- Banking: Two days after Ukraine’s government warned of plans for incoming cyberattacks, government websites and banks were targeted during the escalating conflict with Russia. In response, the country declared a 30-day state of emergency. According to the United States, this attack on Ukraine represented the beginning of the invasion.
- Healthcare: In Massachusetts, Trinity Home Care experienced a breach on February 1 and discovered it the next day. The institution launched an investigation and reported that the hackers hadn’t stolen any billing data or medical records. However, this type of attack still happens all the time.
- Corporations: A top Toyota supplier was recently affected by a ransomware attack by a group called Pandora. The group had threatened to disclose 1.4 terabytes of trade secrets, parts diagrams, and invoices on the dark web.
- Education: GEMS Education, located in Dubai, also experienced a disruption in recent days. Although the extent of the scope is still under investigation, schools remained open with minimal issues.
Securing Identity and Access Management (IAM)
According to IBM, it takes an average of 197 days to discover a breach and another 69 days to contain it. Companies that contain a breach in less than a month saved more than $1 million compared to others. Simply put, responding slowly to a data breach exacerbates the problem, leading to loss of customer trust and productivity.

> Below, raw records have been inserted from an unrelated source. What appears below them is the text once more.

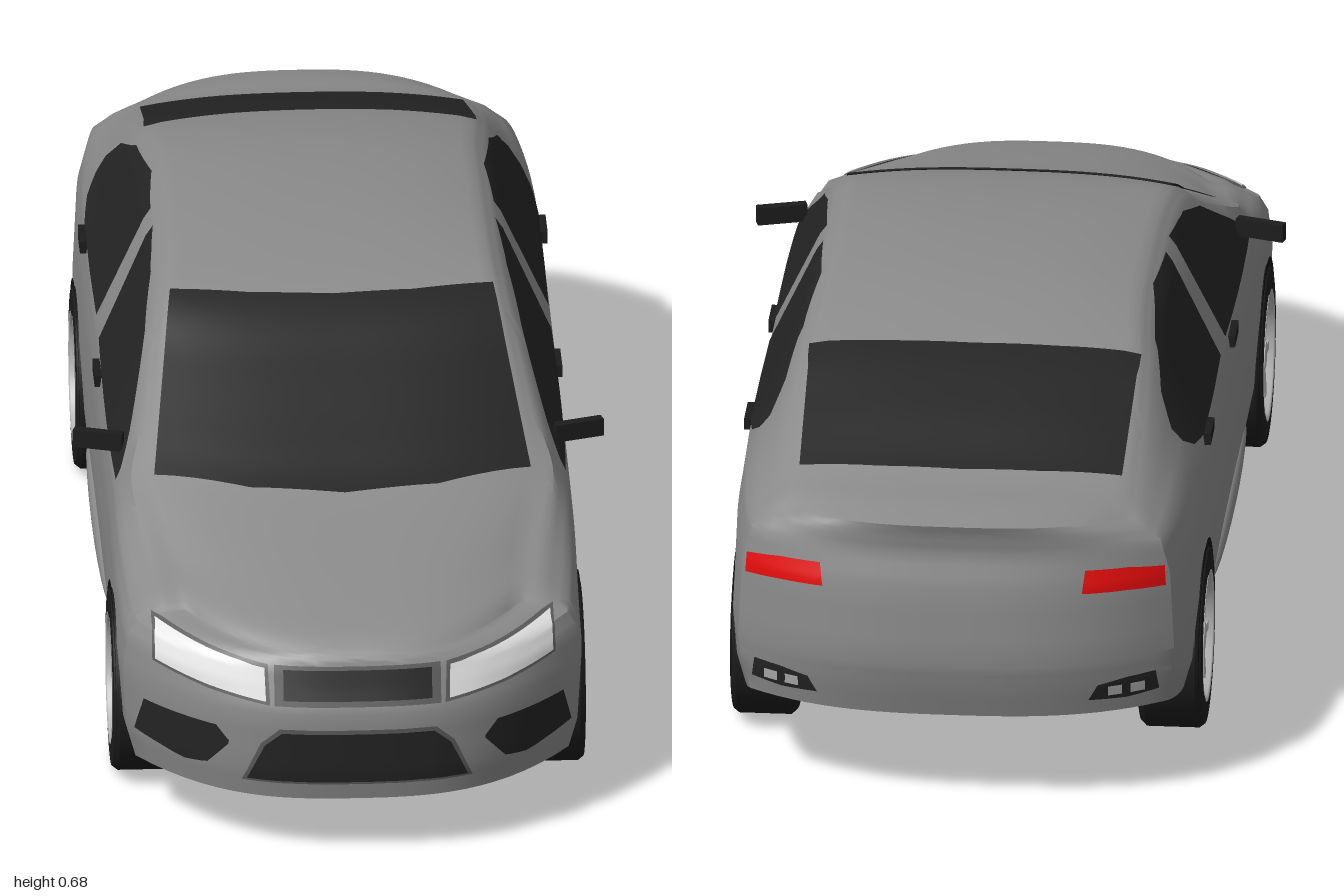
import * as THREE from 'three';
import { mergeGeometries, toCreasedNormals } from 'three/addons/utils/BufferGeometryUtils.js';

const paint = (name, color) => new THREE.MeshStandardMaterial({ name, color, side: THREE.DoubleSide });
const M = {
  body: paint('bodyGrey', 0x8a8a8a),
  glass: paint('darkGlass', 0x242424),
  rubber: paint('rubberBlack', 0x1c1c1c),
  under: paint('underbodyBlack', 0x121212),
  lamp: paint('headlampWhite', 0xe4e4e4),
  red: paint('tailRed', 0xe80c0c),
  rim: paint('rimSilver', 0xb4b4b4),
  trim: paint('trimGrey', 0x5c5c5c),
};
const WHEELS = [0.595, -0.575], WHEEL_Y = 0.15;
const { lerp, smoothstep } = THREE.MathUtils;

// Body stations, front to back: side z, centre z, centre y, roof edge x and y, shoulder y
const STATIONS = [
  [0.80, 0.965, 0.352, 0.270, 0.362, 0.345],
  [0.76, 0.920, 0.375, 0.275, 0.380, 0.352],
  [0.66, 0.800, 0.408, 0.285, 0.405, 0.370],
  [0.50, 0.590, 0.460, 0.310, 0.460, 0.410],
  [0.40, 0.470, 0.508, 0.297, 0.507, 0.425],
  [0.27, 0.320, 0.574, 0.282, 0.570, 0.435],
  [0.15, 0.175, 0.635, 0.265, 0.630, 0.440],
  [0.00, 0.000, 0.667, 0.257, 0.652, 0.445],
  [-0.18, -0.18, 0.677, 0.255, 0.657, 0.450],
  [-0.36, -0.36, 0.667, 0.255, 0.648, 0.455],
  [-0.52, -0.535, 0.632, 0.265, 0.618, 0.460],
  [-0.66, -0.68, 0.585, 0.270, 0.570, 0.465],
  [-0.80, -0.825, 0.530, 0.268, 0.520, 0.460],
  [-0.86, -0.92, 0.515, 0.270, 0.500, 0.455],
  [-0.89, -0.985, 0.500, 0.270, 0.485, 0.450],
];
// Centre line of the nose and tail, bottom to top: y, z
const NOSE = [[0.105, 0.985], [0.155, 0.995], [0.26, 1], [0.30, 0.985], [0.33, 0.975], [0.345, 0.97], [0.352, 0.965]];
const TAIL = [[0.165, -0.975], [0.215, -0.99], [0.26, -1], [0.393, -0.99], [0.45, -0.975], [0.485, -0.98], [0.50, -0.985]];

// Adds n - 1 points between neighbours of a list of points
function refine(list, n) {
  const out = [];
  for (let i = 0; i < list.length - 1; i++)
    for (let k = 0; k < n; k++) out.push(list[i].map((v, c) => lerp(v, list[i + 1][c], k / n)));
  out.push(list[list.length - 1]);
  return out;
}

// Smooth curve through four values
function spline(a, b, c, d, t) {
  const m0 = (c - a) / 2, m1 = (d - b) / 2;
  return b + m0 * t + (3 * (c - b) - 2 * m0 - m1) * t * t + (2 * (b - c) + m0 + m1) * t * t * t;
}

// Half section from floor to roof edge; width, floor and cant rail follow from z and height
function makeSection([z, zc, yc, ex, ey, sy]) {
  const w = 0.378 - 0.006 * Math.max(0, (z - 0.6) / 0.2) ** 3 - 0.023 * Math.max(0, (-z - 0.6) / 0.29) ** 3;
  const yb = 0.105 + 0.06 * Math.max(0, (-z - 0.55) / 0.34) ** 2;
  const sx = w - lerp(0.01, 0.022, smoothstep(Math.abs(z), 0.5, 0.8));
  const cabin = smoothstep(ey, 0.36, 0.62);
  const side = [[w - 0.02, yb], [w - 0.006, yb + 0.05], [w, 0.26],
    [sx * 0.4 + w * 0.6 + 0.002, 0.26 + 0.7 * (sy - 0.26)], [sx, sy],
    [ex + lerp(0.036, 0.026, cabin), ey - lerp(0.004, 0.021, cabin)], [ex, ey]];
  return { z, zc, yc, side: refine(side, 3).map(([x, y]) => new THREE.Vector3(x, y, z)) };
}

function makeSections(n = 6) {
  const S = STATIONS, last = S.length - 1, out = [];
  for (let i = 0; i < last; i++)
    for (let k = 0; k < n; k++)
      out.push(makeSection(S[i].map((v, c) =>
        spline(S[Math.max(i - 1, 0)][c], v, S[i + 1][c], S[Math.min(i + 2, last)][c], k / n))));
  out.push(makeSection(S[last]));
  return out;
}

// Bowed line across the car from one edge point to its mirror image
function across(edge, cy, cz, n = 28) {
  return Array.from({ length: n + 1 }, (_, i) => {
    const s = (2 * i) / n - 1, a = Math.abs(s);
    return new THREE.Vector3(edge.x * s, lerp(cy, edge.y, a ** 2.5), lerp(cz, edge.z, a ** 2.8));
  });
}

// Surface over rows of points, leaving out cells rejected by skip
function grid(rows, skip = () => false) {
  const cols = rows[0].length, index = [];
  for (let i = 0; i < rows.length - 1; i++)
    for (let j = 0; j < cols - 1; j++) {
      if (skip(rows[i][j].clone().add(rows[i + 1][j + 1]).multiplyScalar(0.5))) continue;
      const a = i * cols + j, b = a + cols;
      index.push(a, a + 1, b, a + 1, b + 1, b);
    }
  const g = new THREE.BufferGeometry().setFromPoints(rows.flat());
  g.setIndex(index);
  return g;
}

export function createModel() {
  const car = new THREE.Group();
  car.name = 'car';
  const add = (name, geo, mat, parent = car) => {
    const m = new THREE.Mesh(geo, mat);
    m.name = name;
    parent.add(m);
    return m;
  };

  // Body shell
  const secs = makeSections(), first = secs[0], end = secs[secs.length - 1];
  const inWheel = p => WHEELS.some(z => Math.hypot(p.z - z, p.y - WHEEL_Y) < 0.125);
  const top = secs.map(s => across(s.side[s.side.length - 1], s.yc, s.zc));
  const right = secs.map(s => s.side.map(p => new THREE.Vector3(-p.x, p.y, p.z)));
  const left = secs.map(s => s.side).reverse();
  const face = (sec, line) => refine(line, 3).map(([y, z], j) => across(sec.side[j], y, z));
  const nose = face(first, NOSE), tail = face(end, TAIL);
  const shell = mergeGeometries([grid(top), grid(right, inWheel), grid(left, inWheel),
    grid(nose), grid([...tail].reverse())]);
  const body = add('body', toCreasedNormals(shell, 0.65), M.body);

  // Flat floor
  const floor = [nose[0], ...secs.map(s => across(s.side[0], s.side[0].y, s.z)), tail[0]];
  const floorGeo = grid(floor.reverse());
  floorGeo.computeVertexNormals();
  add('underbody', floorGeo, M.under);

  // Thin plate laid on the body between a lower and an upper line, seen along an axis
  const ray = new THREE.Raycaster();
  function plate(name, mat, axis, sign, lower, upper, lift = 0.004, rowsN = 8) {
    const lo = refine(lower, 5), up = refine(upper, 5);
    const dir = new THREE.Vector3();
    dir[axis] = -sign;
    let prev = new THREE.Vector3();
    const rows = Array.from({ length: rowsN + 1 }, (_, r) => lo.map((p, i) => {
      const h = lerp(p[0], up[i][0], r / rowsN), v = lerp(p[1], up[i][1], r / rowsN);
      const from = axis === 'x' ? new THREE.Vector3(2 * sign, v, h)
        : axis === 'y' ? new THREE.Vector3(h, 2, v) : new THREE.Vector3(h, v, 2 * sign);
      ray.set(from, dir);
      const hit = ray.intersectObject(body)[0];
      if (hit) prev = hit.point.clone().addScaledVector(hit.face.normal, lift);
      return prev.clone();
    }));
    const g = grid(rows);
    g.computeVertexNormals();
    return add(name, g, mat);
  }
  const flip = (pts, s) => pts.map(([h, v]) => [h * s, v]);
  const arc = (w, z, bow) => [-1, -0.5, 0, 0.5, 1].map(s => [w * s, z - bow * s * s]);

  // Windscreen and rear window
  plate('windscreen', M.glass, 'y', 1, arc(0.305, 0.582, 0.085), arc(0.262, 0.18, 0.035), 0.004, 20);
  plate('rearWindow', M.glass, 'y', 1, arc(0.268, -0.535, -0.015), arc(0.262, -0.822, -0.02), 0.004, 16);

  // Grilles
  const box = (x, y0, y1) => [[[-x, y0], [0, y0], [x, y0]], [[-x, y1], [0, y1], [x, y1]]];
  plate('grilleFrame', M.trim, 'z', 1, ...box(0.135, 0.272, 0.335), 0.002);
  plate('grille', M.glass, 'z', 1, ...box(0.12, 0.281, 0.329), 0.005);
  plate('lowerGrilleFrame', M.trim, 'z', 1, [[-0.187, 0.134], [-0.12, 0.134], [0.12, 0.134], [0.187, 0.134]],
    [[-0.157, 0.205], [-0.127, 0.233], [0.127, 0.233], [0.157, 0.205]], 0.002);
  plate('lowerGrille', M.glass, 'z', 1, [[-0.178, 0.14], [-0.12, 0.14], [0.12, 0.14], [0.178, 0.14]],
    [[-0.15, 0.203], [-0.123, 0.227], [0.123, 0.227], [0.15, 0.203]], 0.005);

  for (const s of [1, -1]) {
    const side = s > 0 ? 'left' : 'right';
    // Side windows
    plate(side + 'FrontWindow', M.glass, 'x', s,
      [[0.44, 0.43], [0.3, 0.437], [0.15, 0.443], [0.05, 0.448], [-0.055, 0.455]],
      [[0.43, 0.445], [0.365, 0.485], [0.19, 0.58], [0.06, 0.625], [-0.085, 0.64]], 0.004, 12);
    plate(side + 'RearWindow', M.glass, 'x', s,
      [[-0.14, 0.458], [-0.3, 0.458], [-0.48, 0.463], [-0.56, 0.478], [-0.6, 0.5]],
      [[-0.15, 0.64], [-0.29, 0.643], [-0.45, 0.615], [-0.56, 0.57], [-0.61, 0.525]], 0.004, 12);

    // Lamps and bumper vents
    plate(side + 'HeadlightFrame', M.trim, 'z', 1, flip([[0.142, 0.272], [0.24, 0.285], [0.326, 0.3]], s),
      flip([[0.145, 0.335], [0.24, 0.346], [0.326, 0.357]], s), 0.002);
    plate(side + 'Headlight', M.lamp, 'z', 1, flip([[0.148, 0.278], [0.24, 0.291], [0.32, 0.305]], s),
      flip([[0.15, 0.33], [0.24, 0.341], [0.32, 0.352]], s), 0.005);
    plate(side + 'BumperVent', M.glass, 'z', 1,
      flip([[0.207, 0.197], [0.24, 0.156], [0.275, 0.15], [0.352, 0.166]], s),
      flip([[0.207, 0.203], [0.227, 0.227], [0.275, 0.228], [0.338, 0.228]], s));
    plate(side + 'TailLight', M.red, 'z', -1, flip([[0.21, 0.383], [0.28, 0.38], [0.34, 0.375]], s),
      flip([[0.215, 0.42], [0.28, 0.417], [0.338, 0.408]], s));
    plate(side + 'RearFogPanel', M.glass, 'z', -1, flip([[0.22, 0.193], [0.28, 0.19], [0.33, 0.195]], s),
      flip([[0.235, 0.22], [0.28, 0.228], [0.325, 0.23]], s), 0.003);
    for (const x of [0.25, 0.285])
      plate(side + 'RearFogLamp', M.rim, 'z', -1, flip([[x, 0.2], [x + 0.022, 0.2]], s),
        flip([[x, 0.217], [x + 0.022, 0.217]], s), 0.006);

    // Door handles
    for (const [z, y] of [[0.02, 0.43], [-0.445, 0.455]])
      add('doorHandle', new THREE.BoxGeometry(0.012, 0.02, 0.068), M.rubber).position.set(s * 0.374, y, z);

    // Door mirror
    const mirror = add(side + 'Mirror', new THREE.BoxGeometry(0.082, 0.03, 0.016), M.rubber);
    mirror.position.set(s * 0.39, 0.47, 0.364);
    mirror.rotation.y = s * 0.3;

    // Sill bulge
    const sill = add(side + 'Sill', new THREE.SphereGeometry(1, 24, 12), M.body);
    sill.scale.set(0.014, 0.02, 0.33);
    sill.position.set(s * 0.368, 0.152, -0.02);

    // Wheels
    for (const z of WHEELS) {
      const wheel = new THREE.Group();
      wheel.name = side + (z > 0 ? 'FrontWheel' : 'RearWheel');
      wheel.position.set(s * 0.332, WHEEL_Y, z);
      wheel.rotation.y = s > 0 ? 0 : Math.PI;
      car.add(wheel);
      const lathe = pts => new THREE.LatheGeometry(pts.map(p => new THREE.Vector2(...p)), 40).rotateZ(-Math.PI / 2);
      add('tyre', toCreasedNormals(lathe([[0, -0.052], [0.14, -0.052], [0.15, -0.042], [0.15, 0.042],
        [0.143, 0.051], [0.108, 0.052], [0.104, 0.04], [0.104, 0.012], [0, 0.012]]), 0.6), M.rubber, wheel);
      add('rim', lathe([[0.108, 0.053], [0.098, 0.051], [0.094, 0.014]]), M.rim, wheel);
      add('brakeDisc', new THREE.CylinderGeometry(0.07, 0.07, 0.008, 32).rotateZ(Math.PI / 2), M.trim, wheel).position.x = 0.016;
      add('hub', new THREE.CylinderGeometry(0.022, 0.026, 0.03, 20).rotateZ(-Math.PI / 2), M.rim, wheel).position.x = 0.032;
      for (let k = 0; k < 7; k++)
        add('spoke', new THREE.BoxGeometry(0.012, 0.082, 0.015).translate(0.038, 0.058, 0), M.rim, wheel)
          .rotation.x = (k / 7) * Math.PI * 2;

      // Dark wheel arch edge
      const arch = add('wheelArch', new THREE.RingGeometry(0.14, 0.16, 40, 1, -0.26, Math.PI + 0.52), M.under);
      arch.rotation.y = s * Math.PI / 2;
      arch.position.set(s * 0.3805, WHEEL_Y, z);
    }
  }
  return car;
}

Identity and Access Management Steps to Take
IT managers must develop strong IAM policies to protect their agencies and bolster security without undermining productivity.
1. Audit who has access to what data
It’s virtually impossible to do this task manually, but automated monitoring gives you a good perspective on who is using what applications to access various types of data. Analyzing this information can also provide insight into those who were inadvertently granted access to data beyond their purview, including employees who no longer work for the agency.
2. Set role-specific templates and a policy of least privilege
In anticipation of users getting promoted to different teams with new responsibilities, IT managers can incorporate a least-privilege policy that they can adjust on a case-by-case basis. For example, is it necessary for a particular employee to keep access to a specific app? Does that employee need access to every server or just a few that he’s responsible for maintaining?
Setting up role-specific templates can facilitate a least-privilege policy. For example, a CIO could have widespread access to a company’s full range of tools, but a senior manager might have significantly more restrictions. When a user’s role changes, so too must their access to the appropriate data type.
3. Keep an eye on shadow IT
Applications are also a cause for concern; it’s a good idea to disallow any apps with risks and closely monitor those deemed safe. Likewise, an IT manager could authorize an app that once seemed questionable but is considered harmless after an investigation. Regardless, it is impossible to secure the data you can’t see, so shining a light on applications in use can provide a greater understanding of the situation.
Cyberattacks are without the bloody realities of physical wars, but they can still cause a lot of damage. Making your employees and other stakeholders aware of the latest cyber threats to your industry is an important first step to securing your organization’s computer system and valuable data. Adopting proactive IAM solutions and other cybersecurity tools that help to automatically detect, isolate, and analyze threats is the perfect complement to a comprehensive cybersecurity strategy.